Chapter summaries and more notes >>>>NOTES>>>>
Graham Swift now has a number of novels to his credit – I’ve read two, ”Final Orders” and Waterland,” prior to Wish You Were Here and found them both to be wonderful. But as far as I can see he does seem to be a one-theme author – how history (personal or non) affects our lives through time, memory, points of view – in other words the past affects us. That said, I am SOOOO glad I finished this book – it may be his best – although perhaps tied with Waterland.
In Wish You Were Here Jack Luxton, an ex-dairy farmer turned resort keeper, waits for his wife who is out in their car while a storm rages. Jack has his shotgun ready on the bed. This is the frame for what happens in the rest of the novel – the reader is flashed back to this situation as it progresses.
The rest of the book is comprised of all the threads which lead up to that situation in the bedroom. Chronology is of the essence to Swift so the events are presented in pieces and entirely out of order so the chronology builds like a plot strand the reader has to put together.

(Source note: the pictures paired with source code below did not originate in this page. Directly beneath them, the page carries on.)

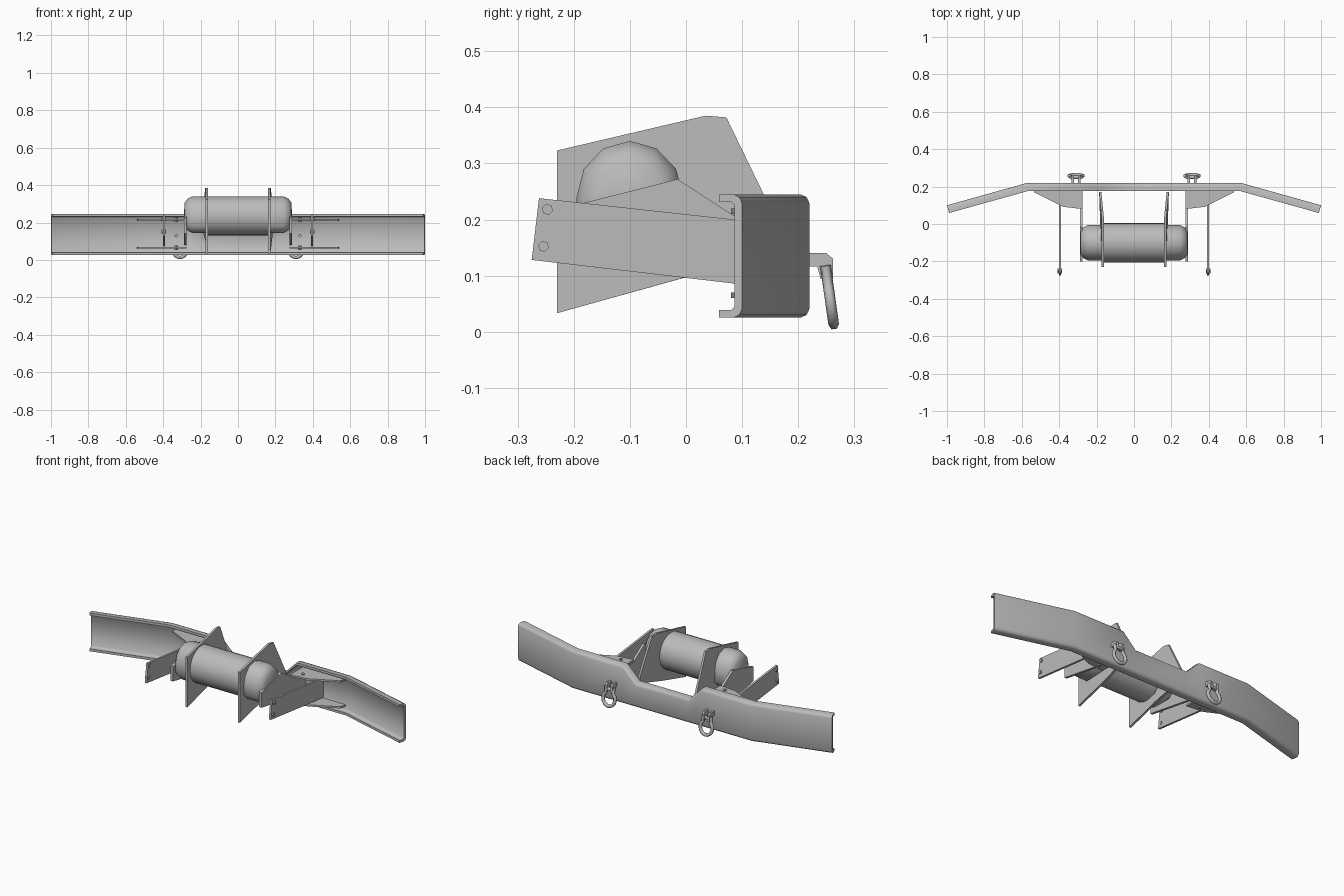
import bpy, bmesh
from math import sin, cos, pi, radians
from mathutils import Vector

cube = bpy.data.objects.get("Cube")
if cube:
    bpy.data.objects.remove(cube)

steel = bpy.data.materials.new("grey steel")
steel.use_nodes = True
GREY = (0.5, 0.5, 0.5, 1)
steel.diffuse_color = GREY
steel.node_tree.nodes["Principled BSDF"].inputs["Base Color"].default_value = GREY


def loft(name, rings, smooth=None):
    """Join matching closed rings into a capped solid."""
    bm = bmesh.new()
    loops = [[bm.verts.new(p) for p in ring] for ring in rings]
    n = len(loops[0])
    for a, b in zip(loops, loops[1:]):
        for i in range(n):
            j = (i + 1) % n
            bm.faces.new((a[i], a[j], b[j], b[i]))
    bm.faces.new(loops[0])
    bm.faces.new(loops[-1][::-1])
    bmesh.ops.recalc_face_normals(bm, faces=bm.faces)
    mesh = bpy.data.meshes.new(name)
    bm.to_mesh(mesh)
    bm.free()
    mesh.materials.append(steel)
    ob = bpy.data.objects.new(name, mesh)
    bpy.context.collection.objects.link(ob)
    if smooth:
        bpy.ops.object.select_all(action='DESELECT')
        ob.select_set(True)
        bpy.context.view_layer.objects.active = ob
        bpy.ops.object.shade_smooth_by_angle(angle=radians(smooth))
    return ob


def upright_plate(name, x, thick, outline):
    """Plate in the y-z plane."""
    return loft(name, [[(x + d, y, z) for y, z in outline]
                       for d in (-thick / 2, thick / 2)])


def flat_plate(name, z, thick, outline):
    return loft(name, [[(x, y, z + d) for x, y in outline]
                       for d in (-thick / 2, thick / 2)])


def rod(name, start, axis, length, radius, sides, smooth=None):
    axis = Vector(axis).normalized()
    u = axis.orthogonal().normalized()
    v = axis.cross(u)
    angles = [2 * pi * i / sides for i in range(sides)]
    rings = [[Vector(start) + axis * h + radius * (u * cos(a) + v * sin(a))
              for a in angles] for h in (0, length)]
    return loft(name, rings, smooth)


# Bumper: rolled channel swept round the bends, with a notch at the top centre
BOTTOM, TOP, NOTCH, WALL, DEPTH = 0.025, 0.245, 0.165, 0.014, 0.043


def channel(zt):
    zb = BOTTOM
    half = [(0, 0.016), (0.005, 0.005), (0.016, 0), (DEPTH, 0),
            (DEPTH, WALL), (0.02, WALL), (WALL, 0.02)]
    return ([(d, zb + h) for d, h in half]
            + [(d, zt - h) for d, h in reversed(half)])


right_half = [(0.17, 0.22, NOTCH, 0), (0.25, 0.22, TOP, 0),
              (0.57, 0.22, TOP, 0.135), (1.0, 0.1, TOP, 0.27)]
stations = [(-x, y, t, -n) for x, y, t, n in reversed(right_half)] + right_half
loft("bumper_channel",
     [[(x - n * d, y - d * (0.96 if abs(x) == 1 else 1), z)
       for d, z in channel(top)] for x, y, top, n in stations], smooth=50)

# Winch drum
CY, CZ = -0.10, 0.24
rod("winch_drum", (-0.165, CY, CZ - 0.005), (1, 0, 0), 0.33, 0.105, 24, 40)

# Arched housing outline: half round over a box with clipped corners
arch = [(0.095 * cos(a), 0.1 * sin(a)) for a in [pi * i / 6 for i in range(7)]]
arch += [(-0.095, -0.06), (-0.06, -0.095), (0.06, -0.095), (0.095, -0.06)]

for s, side in ((1, "left"), (-1, "right")):
    # Winch end housings, stepped in towards the rounded ends
    loft("winch_housing_" + side,
         [[(s * x, CY + y * k, CZ + z * k) for y, z in arch]
          for x, k in ((0.165, 1), (0.245, 1), (0.27, 0.87), (0.285, 0.66))], 60)

    # Winch cradle plates, splayed where they meet the bumper
    cradle = [(-0.23, 0.033), (-0.23, 0.323), (0.035, 0.385), (0.072, 0.382),
              (0.17, 0.18), (0.17, 0.145), (0, 0.097)]
    plate = upright_plate("cradle_plate_" + side, s * 0.167, 0.012, cradle)
    for v in plate.data.vertices:
        v.co.x += s * max(0, v.co.y - 0.035) * 0.1

    # Inner and outer chassis arms
    upright_plate("inner_arm_" + side, s * 0.282, 0.014,
                  [(-0.2, 0.14), (-0.2, 0.225), (-0.015, 0.272), (0.085, 0.207),
                   (0.206, 0.2), (0.206, 0.08), (0.085, 0.09)])
    upright_plate("outer_arm_" + side, s * 0.395, 0.012,
                  [(-0.262, 0.238), (-0.275, 0.128), (0.085, 0.086),
                   (0.206, 0.075), (0.206, 0.188), (0.085, 0.2)])
    for y, z in ((-0.247, 0.218), (-0.254, 0.152)):
        rod("arm_bolt_" + side, (s * 0.385, y, z), (s, 0, 0), 0.024, 0.01, 6)

    # Horizontal gussets tying the arms to the channel
    for z in (0.215, 0.065):
        flat_plate("gusset_" + side, z, 0.01,
                   [(s * x, y) for x, y in ((0.275, 0.206), (0.54, 0.206),
                                            (0.535, 0.17), (0.38, 0.092),
                                            (0.275, 0.08))])
        rod("gusset_bolt_" + side, (s * 0.33, 0.12, z - 0.012), (0, 0, 1),
            0.024, 0.009, 6)
    rod("shackle_bolt_" + side, (s * 0.33, 0.19, 0.13), (0, 1, 0), 0.02, 0.01, 6)

    # Shackle lugs and pin on the bumper face
    cx = s * 0.31
    for d in (-0.018, 0.018):
        upright_plate("shackle_lug_" + side, cx + d, 0.013,
                      [(0.215, 0.116), (0.215, 0.14), (0.25, 0.14), (0.262, 0.13),
                       (0.262, 0.094), (0.24, 0.094), (0.234, 0.116)])
    rod("shackle_pin_" + side, (cx - 0.028, 0.25, 0.106), (1, 0, 0),
        0.056, 0.009, 10, 40)

    # Open shackle ring, hanging with a slight outward lean
    curve = bpy.data.curves.new("shackle_ring", 'CURVE')
    curve.dimensions = '3D'
    curve.bevel_depth = 0.0095
    curve.bevel_resolution = 1
    curve.use_fill_caps = True
    path = [(-0.026, 0.118)]
    path += [(0.038 * sin(a), 0.053 + 0.04 * cos(a))
             for a in [radians(-38 - 284 * i / 14) for i in range(15)]]
    path += [(0.026, 0.118)]
    spline = curve.splines.new('POLY')
    spline.points.add(len(path) - 1)
    for p, (x, z) in zip(spline.points, path):
        p.co = (cx + x, 0.265 - 0.14 * z, z, 1)
    spline.use_smooth = True
    curve.materials.append(steel)
    ring = bpy.data.objects.new("shackle_ring_" + side, curve)
    bpy.context.collection.objects.link(ring)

The book is about being stuck in the past vs escaping it. Swift uses verb tenses very effectively to denote past, past perfect, present, future even future perfect (“would have to”) (“might have …”) It helps keep things straight as to when they happened as related to where things are now, etc. in this winding novel of the past and memory. Much of the narrative is a kind of stream-of-consciousness with a changing time frame of reference.
An overarching metaphor is the cows -caravans analogy.